    - 2 Kings 17:7-13 (MSG)

The Assyrians replaced the Israelites with their own people who eventually followed the model of Israel by worshiping the LORD but also worshipping their own idols, which meant they did not fully give their heart to one or the other.

Reflection and Application

The most important good thing we can do is to keep God #1 in our lives. The worst we can do is to allow someone else to replace God’s leadership in our lives, as the kings of Israel and Judah had done.

Each king learned from his father how to rule and was remembered for his good or evil deeds. We must seek to ensure our children learn of the goodness of God from us and aim to create a stronger relationship with him with each succeeding generation (as opposed to these generations of kings and people, who seemed to be progressively weaker and more estranged from God) .

God gives us many chances to repent, and sends us many messages regarding repentance. One place that these messages for us can be found is in the text of the Old and New Testaments of the Bible. So far, we have read about Elijah and Elisha, but there were many other prophets sent by God during this time period. For example, we will have the opportunity later in the year to read about Amos, Hosea, Joel, and other prophets in future books of the Old Testament.

God gives us messages in the written word of the Bible. He may also send us reminders and specific instructions through people that we know or people we meet. In addition, he may address us directly, calling out our name to correct or encourage us. God is like the ultimate persistent salesperson who does not easily give up seeking us. But if we become hard-hearted and ignore all of these messages, then we become unreachable by God and we will suffer the consequences, just as the Israelites did.

"Jesus in Disguise," performed by Brandon Heath

Questions and Prayers for Further Reflection

    Related Questions
    1. What experiences have you had building or repairing walls or fences?
    2. What people in your life have given you messages that may have been divinely inspired?
    3. How can we help the next generation to exceed the benchmark we have set with regard to our relationship with God?
    Recommended Prayer
    Father in heaven, we acknowledge that you send us messages in many forms.
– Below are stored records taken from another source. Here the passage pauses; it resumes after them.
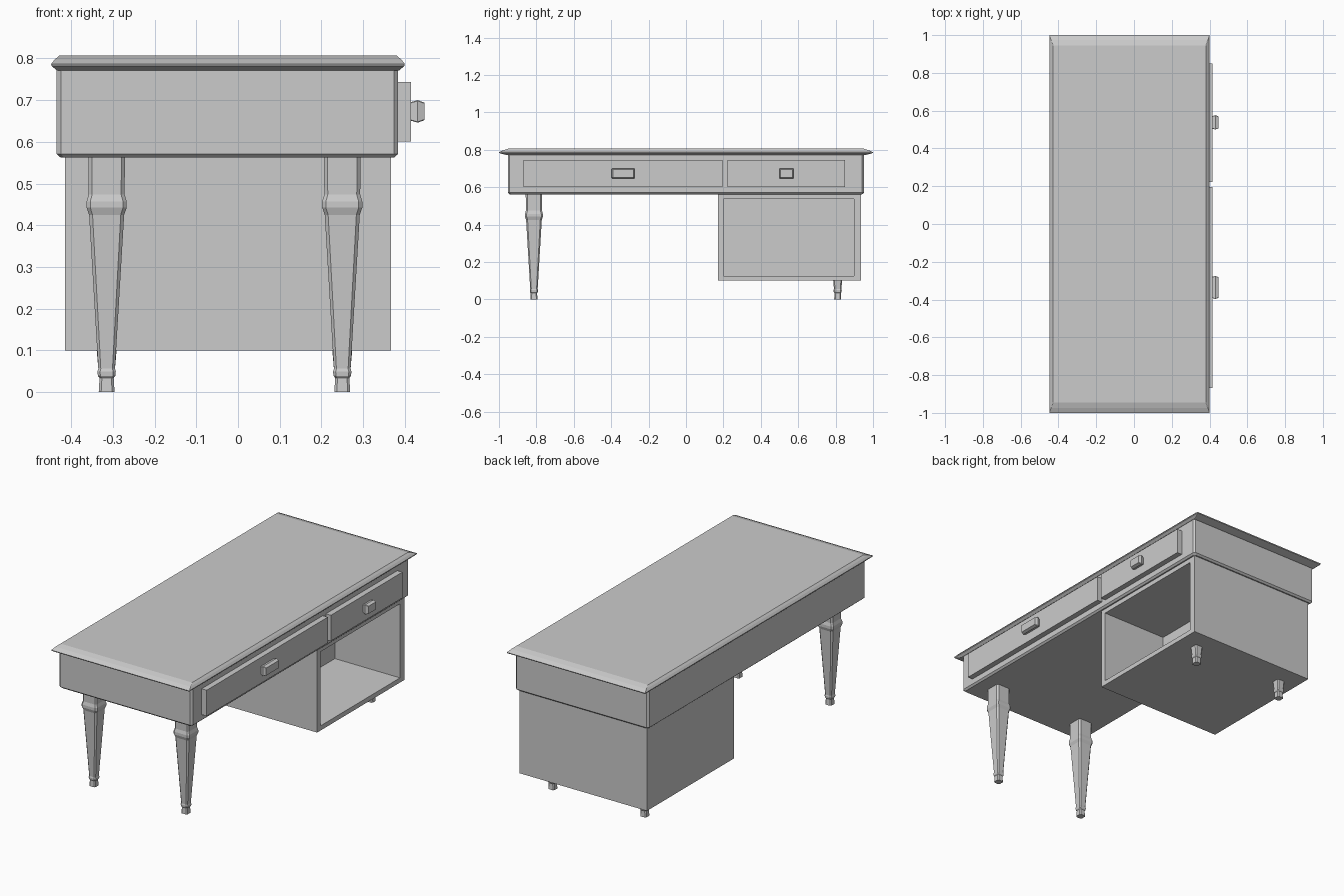
import bpy, bmesh

if "Cube" in bpy.data.objects:
    bpy.data.objects.remove(bpy.data.objects["Cube"])


def finish(name, bm):
    bmesh.ops.recalc_face_normals(bm, faces=bm.faces)
    mesh = bpy.data.meshes.new(name)
    bm.to_mesh(mesh)
    bm.free()
    ob = bpy.data.objects.new(name, mesh)
    bpy.context.collection.objects.link(ob)
    return ob


def loft(name, sections):
    """Stack of rectangles (z, x0, x1, y0, y1, corner chamfer) joined into a solid."""
    bm = bmesh.new()
    rings = []
    for z, x0, x1, y0, y1, c in sections:
        pts = [(x0 + c, y0), (x1 - c, y0), (x1, y0 + c), (x1, y1 - c),
               (x1 - c, y1), (x0 + c, y1), (x0, y1 - c), (x0, y0 + c)]
        rings.append([bm.verts.new((x, y, z)) for x, y in pts])
    for a, b in zip(rings, rings[1:]):
        for i in range(8):
            j = (i + 1) % 8
            bm.faces.new((a[i], a[j], b[j], b[i]))
    bm.faces.new(rings[0][::-1])
    bm.faces.new(rings[-1])
    return finish(name, bm)


def box(x0, x1, y0, y1, z0, z1):
    bm = bmesh.new()
    bmesh.ops.create_cube(bm, size=1)
    for v in bm.verts:
        v.co = (x1 if v.co.x > 0 else x0, y1 if v.co.y > 0 else y0, z1 if v.co.z > 0 else z0)
    return bm


# Table top: moulded edge, wider slope on the short ends
loft("table_top", [(z, -0.448 + i, 0.40 - i, -1 + j, 1 - j, 0.001) for z, i, j in
                   [(0.771, 0.014, 0.042), (0.782, 0.001, 0.002), (0.787, 0, 0),
                    (0.798, 0.009, 0.025), (0.807, 0.02, 0.055)]])

# Drawer case with chamfered corners and lower edge
loft("drawer_case", [(0.562, -0.425, 0.374, -0.943, 0.942, 0.009),
                     (0.571, -0.435, 0.384, -0.953, 0.952, 0.010),
                     (0.773, -0.435, 0.384, -0.953, 0.952, 0.010)])

# Pedestal cabinet with an open recess at the right
bm = box(-0.415, 0.367, 0.17, 0.935, 0.10, 0.563)
front = max(bm.faces, key=lambda f: f.calc_center_median().x)
bmesh.ops.inset_region(bm, faces=[front], thickness=0.03)
mid = front.calc_center_median()
for v in front.verts:
    v.co.y = 0.20 if v.co.y < mid.y else 0.897
    v.co.z = 0.126 if v.co.z < mid.z else 0.537
back = bmesh.ops.extrude_discrete_faces(bm, faces=[front])["faces"][0]
for v in back.verts:
    v.co.x -= 0.40
finish("pedestal", bm)

# Drawer fronts and their pulls
for side, y0, y1, k0, k1 in [("wide", -0.868, 0.195, -0.397, -0.275),
                             ("narrow", 0.222, 0.85, 0.50, 0.576)]:
    finish(side + "_drawer_front", box(0.375, 0.415, y0, y1, 0.601, 0.744))
    pull = loft(side + "_drawer_pull", [(x, 0.646 + i, 0.70 - i, k0 + i, k1 - i, 0.002) for x, i in
                                        [(0.41, 0.006), (0.431, 0), (0.447, 0.006)]])
    for v in pull.data.vertices:
        v.co = (v.co.z, v.co.y, v.co.x)
    pull.data.flip_normals()

# Tapered legs and matching pedestal feet: (height, half width)
foot = [(0, 0.019), (0.034, 0.017), (0.039, 0.021), (0.049, 0.022), (0.056, 0.020)]
leg = foot + [(0.425, 0.042), (0.442, 0.048), (0.457, 0.048), (0.474, 0.043), (0.566, 0.044)]
for side, x in [("left", -0.315), ("right", 0.25)]:
    for name, y, prof in [("leg", -0.813, leg), ("pedestal_foot", 0.811, foot + [(0.102, 0.024)])]:
        loft(f"{side}_{name}", [(z, x - r, x + r, y - r, y + r, 0.004 + r * 0.1)
                                for z, r in prof])
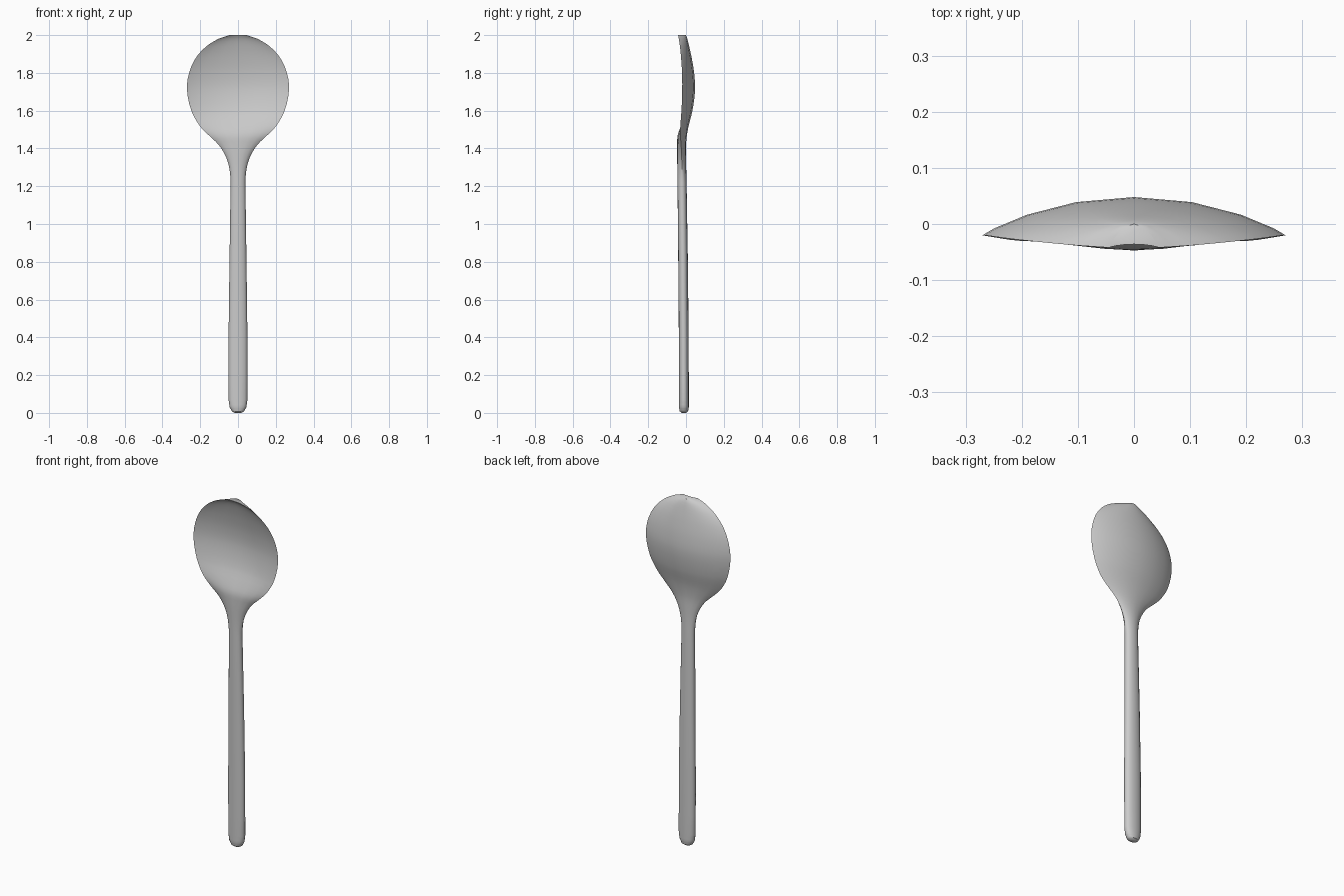
import bpy, bmesh, math

if "Cube" in bpy.data.objects:
    bpy.data.objects.remove(bpy.data.objects["Cube"])

# Stations up the spoon: z, half width, side edge y, front centre y, back centre y
HANDLE = [
    (0.0, 0.018, -0.011, -0.022, 0.000),
    (0.008, 0.032, -0.011, -0.033, 0.011),
    (0.03, 0.044, -0.011, -0.037, 0.015),
    (0.07, 0.050, -0.011, -0.037, 0.015),
    (0.40, 0.050, -0.012, -0.038, 0.014),
    (0.80, 0.045, -0.015, -0.041, 0.010),
    (1.22, 0.039, -0.021, -0.045, 0.003),
    (1.30, 0.047, -0.022, -0.046, 0.001),
    (1.36, 0.066, -0.023, -0.047, 0.000),
    (1.42, 0.103, -0.026, -0.047, 0.000),
]
BOWL = [
    (1.47, 0.155, -0.030, -0.044, 0.005),
    (1.52, 0.203, -0.030, -0.026, 0.014),
    (1.60, 0.247, -0.024, 0.006, 0.034),
    (1.71, 0.270, -0.020, 0.025, 0.048),
    (1.80, 0.259, -0.021, 0.021, 0.043),
    (1.88, 0.223, -0.026, 0.006, 0.030),
    (1.94, 0.168, -0.032, -0.010, 0.017),
    (1.98, 0.104, -0.038, -0.024, 0.007),
    (2.0, 0.045, -0.042, -0.036, 0.000),
]
SIDES = 16


def section(bm, row):
    """One closed ring: lens shaped in the bowl, rounded in the handle."""
    z, w, edge, front, back = row
    t = min(max((z - 1.22) / 0.28, 0), 1)
    power = 0.85 + 0.95 * t
    ring = []
    for i in range(SIDES):
        a = 2 * math.pi * i / SIDES
        c = math.cos(a)
        depth = (back if c > 0 else front) - edge
        ring.append(bm.verts.new((w * math.sin(a), edge + depth * abs(c) ** power, z)))
    return ring


def refine(rows, steps=3):
    """Smooth curve through the stations, tangents scaled to uneven spacing."""
    def slope(i, k):
        a, b = rows[max(i - 1, 0)], rows[min(i + 1, len(rows) - 1)]
        return (b[k] - a[k]) / (b[0] - a[0])
    out = []
    for i in range(len(rows) - 1):
        p, q = rows[i], rows[i + 1]
        h = q[0] - p[0]
        for s in range(steps):
            t = s / steps
            vals = [p[0] + h * t]
            for k in range(1, 5):
                if p[0] < 1.22:      # straight handle
                    vals.append(p[k] + (q[k] - p[k]) * t)
                else:
                    vals.append((2*t**3 - 3*t**2 + 1) * p[k] + (t**3 - 2*t**2 + t) * h * slope(i, k)
                                + (3*t**2 - 2*t**3) * q[k] + (t**3 - t**2) * h * slope(i + 1, k))
            out.append(tuple(vals))
    return out + [rows[-1]]


# Spoon: loft through all sections
bm = bmesh.new()
rings = [section(bm, r) for r in refine(HANDLE + BOWL)]
for a, b in zip(rings, rings[1:]):
    for i in range(SIDES):
        j = (i + 1) % SIDES
        bm.faces.new((a[i], a[j], b[j], b[i]))
bm.faces.new(rings[0])
bm.faces.new(rings[-1])
bmesh.ops.recalc_face_normals(bm, faces=bm.faces)
mesh = bpy.data.meshes.new("spoon")
bm.to_mesh(mesh)
bm.free()
spoon = bpy.data.objects.new("spoon", mesh)
bpy.context.collection.objects.link(spoon)

# Plain grey metal
mat = bpy.data.materials.new("light grey")
mat.diffuse_color = (0.6, 0.6, 0.6, 1)
mat.use_nodes = True
mat.node_tree.nodes["Principled BSDF"].inputs["Base Color"].default_value = mat.diffuse_color
mesh.materials.append(mat)

bpy.context.view_layer.objects.active = spoon
spoon.select_set(True)
bpy.ops.object.shade_smooth_by_angle(angle=math.radians(40))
Help us to quiet ourselves to hear what you are saying and then obey it.

    Suggested Prayer Concerns

    Looking Ahead

    Tomorrow's reading: 2 Kings 18-20 (Hezekiah Clears Out the Idols)

    Comments and Questions
    If you have comments or questions, please add them to our Comments page, email to the author at ted@listeningforGod.org, or share your comments or questions via the Listening for God Twitter account

    Click to follow Listening for God(@listeningforgod)